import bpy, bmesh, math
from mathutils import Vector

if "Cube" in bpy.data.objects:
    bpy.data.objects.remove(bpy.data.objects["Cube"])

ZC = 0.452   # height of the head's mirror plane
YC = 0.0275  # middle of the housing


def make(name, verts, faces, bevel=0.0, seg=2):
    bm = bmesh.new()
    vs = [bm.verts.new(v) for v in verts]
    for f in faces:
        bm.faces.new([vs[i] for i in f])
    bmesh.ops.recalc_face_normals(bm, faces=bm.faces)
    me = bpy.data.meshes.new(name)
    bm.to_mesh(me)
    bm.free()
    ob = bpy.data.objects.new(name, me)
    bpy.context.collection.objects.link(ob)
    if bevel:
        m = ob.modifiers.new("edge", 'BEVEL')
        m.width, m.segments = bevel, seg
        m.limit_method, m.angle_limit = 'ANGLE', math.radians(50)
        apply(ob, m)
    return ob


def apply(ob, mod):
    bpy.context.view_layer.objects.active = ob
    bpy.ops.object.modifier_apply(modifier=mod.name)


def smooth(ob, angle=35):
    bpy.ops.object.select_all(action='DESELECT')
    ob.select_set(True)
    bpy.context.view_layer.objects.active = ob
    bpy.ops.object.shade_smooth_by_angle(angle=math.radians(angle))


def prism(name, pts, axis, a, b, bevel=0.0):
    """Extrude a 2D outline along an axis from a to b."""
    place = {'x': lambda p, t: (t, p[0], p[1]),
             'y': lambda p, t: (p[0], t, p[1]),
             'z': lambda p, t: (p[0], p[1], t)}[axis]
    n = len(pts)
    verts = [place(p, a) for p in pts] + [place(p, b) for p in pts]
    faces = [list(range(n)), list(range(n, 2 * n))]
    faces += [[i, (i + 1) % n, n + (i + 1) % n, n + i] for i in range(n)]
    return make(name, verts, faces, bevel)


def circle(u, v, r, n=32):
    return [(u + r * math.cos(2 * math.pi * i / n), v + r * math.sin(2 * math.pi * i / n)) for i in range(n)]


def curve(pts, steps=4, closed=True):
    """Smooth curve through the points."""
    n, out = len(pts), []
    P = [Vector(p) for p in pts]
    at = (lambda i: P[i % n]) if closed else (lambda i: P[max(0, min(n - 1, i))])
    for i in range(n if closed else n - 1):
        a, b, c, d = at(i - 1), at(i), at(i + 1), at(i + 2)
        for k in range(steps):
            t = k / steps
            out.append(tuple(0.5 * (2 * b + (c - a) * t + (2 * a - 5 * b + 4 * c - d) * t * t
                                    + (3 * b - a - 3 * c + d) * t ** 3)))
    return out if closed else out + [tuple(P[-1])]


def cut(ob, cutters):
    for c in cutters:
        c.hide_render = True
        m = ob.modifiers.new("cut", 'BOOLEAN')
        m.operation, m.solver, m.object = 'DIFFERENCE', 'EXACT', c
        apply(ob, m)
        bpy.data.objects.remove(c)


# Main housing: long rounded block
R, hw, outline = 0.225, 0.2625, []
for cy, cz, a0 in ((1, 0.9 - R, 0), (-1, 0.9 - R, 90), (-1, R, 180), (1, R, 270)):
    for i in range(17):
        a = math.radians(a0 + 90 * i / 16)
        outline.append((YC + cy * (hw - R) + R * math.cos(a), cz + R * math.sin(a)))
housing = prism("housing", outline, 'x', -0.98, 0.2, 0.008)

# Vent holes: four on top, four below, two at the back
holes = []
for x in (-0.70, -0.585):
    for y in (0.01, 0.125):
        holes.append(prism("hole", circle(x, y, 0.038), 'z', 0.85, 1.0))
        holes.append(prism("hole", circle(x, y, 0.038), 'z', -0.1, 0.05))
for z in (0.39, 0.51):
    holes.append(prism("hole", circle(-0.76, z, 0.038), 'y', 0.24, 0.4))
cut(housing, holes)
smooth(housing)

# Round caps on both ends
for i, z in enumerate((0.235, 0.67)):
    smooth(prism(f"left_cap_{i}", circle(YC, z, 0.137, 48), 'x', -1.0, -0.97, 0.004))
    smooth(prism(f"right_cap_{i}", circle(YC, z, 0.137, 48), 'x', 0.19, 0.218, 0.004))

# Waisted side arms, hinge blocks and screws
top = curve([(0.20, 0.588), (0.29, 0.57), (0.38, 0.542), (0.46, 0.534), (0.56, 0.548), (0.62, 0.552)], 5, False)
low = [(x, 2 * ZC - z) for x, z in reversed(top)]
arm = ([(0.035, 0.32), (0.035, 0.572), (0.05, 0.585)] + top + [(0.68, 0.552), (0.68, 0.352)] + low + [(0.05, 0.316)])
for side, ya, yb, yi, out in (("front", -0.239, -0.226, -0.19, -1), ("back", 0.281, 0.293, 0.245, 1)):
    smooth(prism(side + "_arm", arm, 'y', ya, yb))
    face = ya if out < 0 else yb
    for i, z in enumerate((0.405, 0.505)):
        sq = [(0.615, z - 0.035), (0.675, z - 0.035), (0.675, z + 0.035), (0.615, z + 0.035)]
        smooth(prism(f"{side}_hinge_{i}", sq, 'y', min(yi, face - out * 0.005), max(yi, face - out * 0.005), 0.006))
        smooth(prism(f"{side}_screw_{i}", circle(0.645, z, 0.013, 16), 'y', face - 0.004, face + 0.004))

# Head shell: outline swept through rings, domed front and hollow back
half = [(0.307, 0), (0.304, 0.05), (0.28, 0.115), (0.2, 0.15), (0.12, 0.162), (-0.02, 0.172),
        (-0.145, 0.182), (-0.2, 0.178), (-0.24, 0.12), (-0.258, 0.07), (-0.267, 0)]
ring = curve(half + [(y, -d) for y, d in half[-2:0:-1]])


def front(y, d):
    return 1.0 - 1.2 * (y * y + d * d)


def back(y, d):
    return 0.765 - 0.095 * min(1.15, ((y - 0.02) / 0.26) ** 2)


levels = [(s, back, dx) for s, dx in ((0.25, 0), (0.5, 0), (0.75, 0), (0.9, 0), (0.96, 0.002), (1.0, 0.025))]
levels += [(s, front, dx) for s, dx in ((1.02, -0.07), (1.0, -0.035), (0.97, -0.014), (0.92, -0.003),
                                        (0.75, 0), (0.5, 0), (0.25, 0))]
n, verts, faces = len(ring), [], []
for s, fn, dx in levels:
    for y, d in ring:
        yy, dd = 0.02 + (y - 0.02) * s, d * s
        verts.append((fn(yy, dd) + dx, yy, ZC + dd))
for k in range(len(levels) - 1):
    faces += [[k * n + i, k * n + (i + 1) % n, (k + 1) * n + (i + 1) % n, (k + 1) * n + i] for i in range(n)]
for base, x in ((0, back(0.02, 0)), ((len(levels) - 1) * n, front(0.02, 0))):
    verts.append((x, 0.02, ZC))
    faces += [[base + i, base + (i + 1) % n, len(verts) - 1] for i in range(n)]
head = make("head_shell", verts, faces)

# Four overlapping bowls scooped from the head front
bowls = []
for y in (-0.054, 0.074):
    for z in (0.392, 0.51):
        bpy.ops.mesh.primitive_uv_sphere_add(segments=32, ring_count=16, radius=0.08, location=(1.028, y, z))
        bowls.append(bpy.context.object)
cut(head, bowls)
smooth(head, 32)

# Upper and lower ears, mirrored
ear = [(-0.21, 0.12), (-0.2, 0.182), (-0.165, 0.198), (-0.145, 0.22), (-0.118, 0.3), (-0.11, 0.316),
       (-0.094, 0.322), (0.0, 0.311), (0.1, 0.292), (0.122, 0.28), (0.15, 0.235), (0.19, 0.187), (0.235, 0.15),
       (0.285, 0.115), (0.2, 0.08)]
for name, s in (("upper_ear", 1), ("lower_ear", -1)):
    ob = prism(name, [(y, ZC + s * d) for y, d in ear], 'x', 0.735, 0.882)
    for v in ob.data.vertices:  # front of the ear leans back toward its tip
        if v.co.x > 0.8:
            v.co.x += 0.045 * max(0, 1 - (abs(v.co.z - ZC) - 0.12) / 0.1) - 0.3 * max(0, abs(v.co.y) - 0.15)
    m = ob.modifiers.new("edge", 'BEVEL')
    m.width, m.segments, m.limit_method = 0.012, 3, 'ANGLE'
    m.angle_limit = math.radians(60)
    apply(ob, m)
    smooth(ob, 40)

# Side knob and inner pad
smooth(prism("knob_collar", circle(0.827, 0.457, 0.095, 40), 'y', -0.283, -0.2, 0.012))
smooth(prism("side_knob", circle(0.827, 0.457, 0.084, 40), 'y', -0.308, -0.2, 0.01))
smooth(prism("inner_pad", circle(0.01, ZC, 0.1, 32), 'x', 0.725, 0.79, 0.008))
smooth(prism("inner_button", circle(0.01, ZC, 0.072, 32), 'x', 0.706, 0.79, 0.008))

THE TASK: Send back an exact copy of only the lines from the line with "bpy.ops.object.shade_smooth_by_angle(angle=math.radians(angle))" up to and including the line with "n = len(pts)" in the data above.

EXERCISE SOLUTION:
    bpy.ops.object.shade_smooth_by_angle(angle=math.radians(angle))


def prism(name, pts, axis, a, b, bevel=0.0):
    """Extrude a 2D outline along an axis from a to b."""
    place = {'x': lambda p, t: (t, p[0], p[1]),
             'y': lambda p, t: (p[0], t, p[1]),
             'z': lambda p, t: (p[0], p[1], t)}[axis]
    n = len(pts)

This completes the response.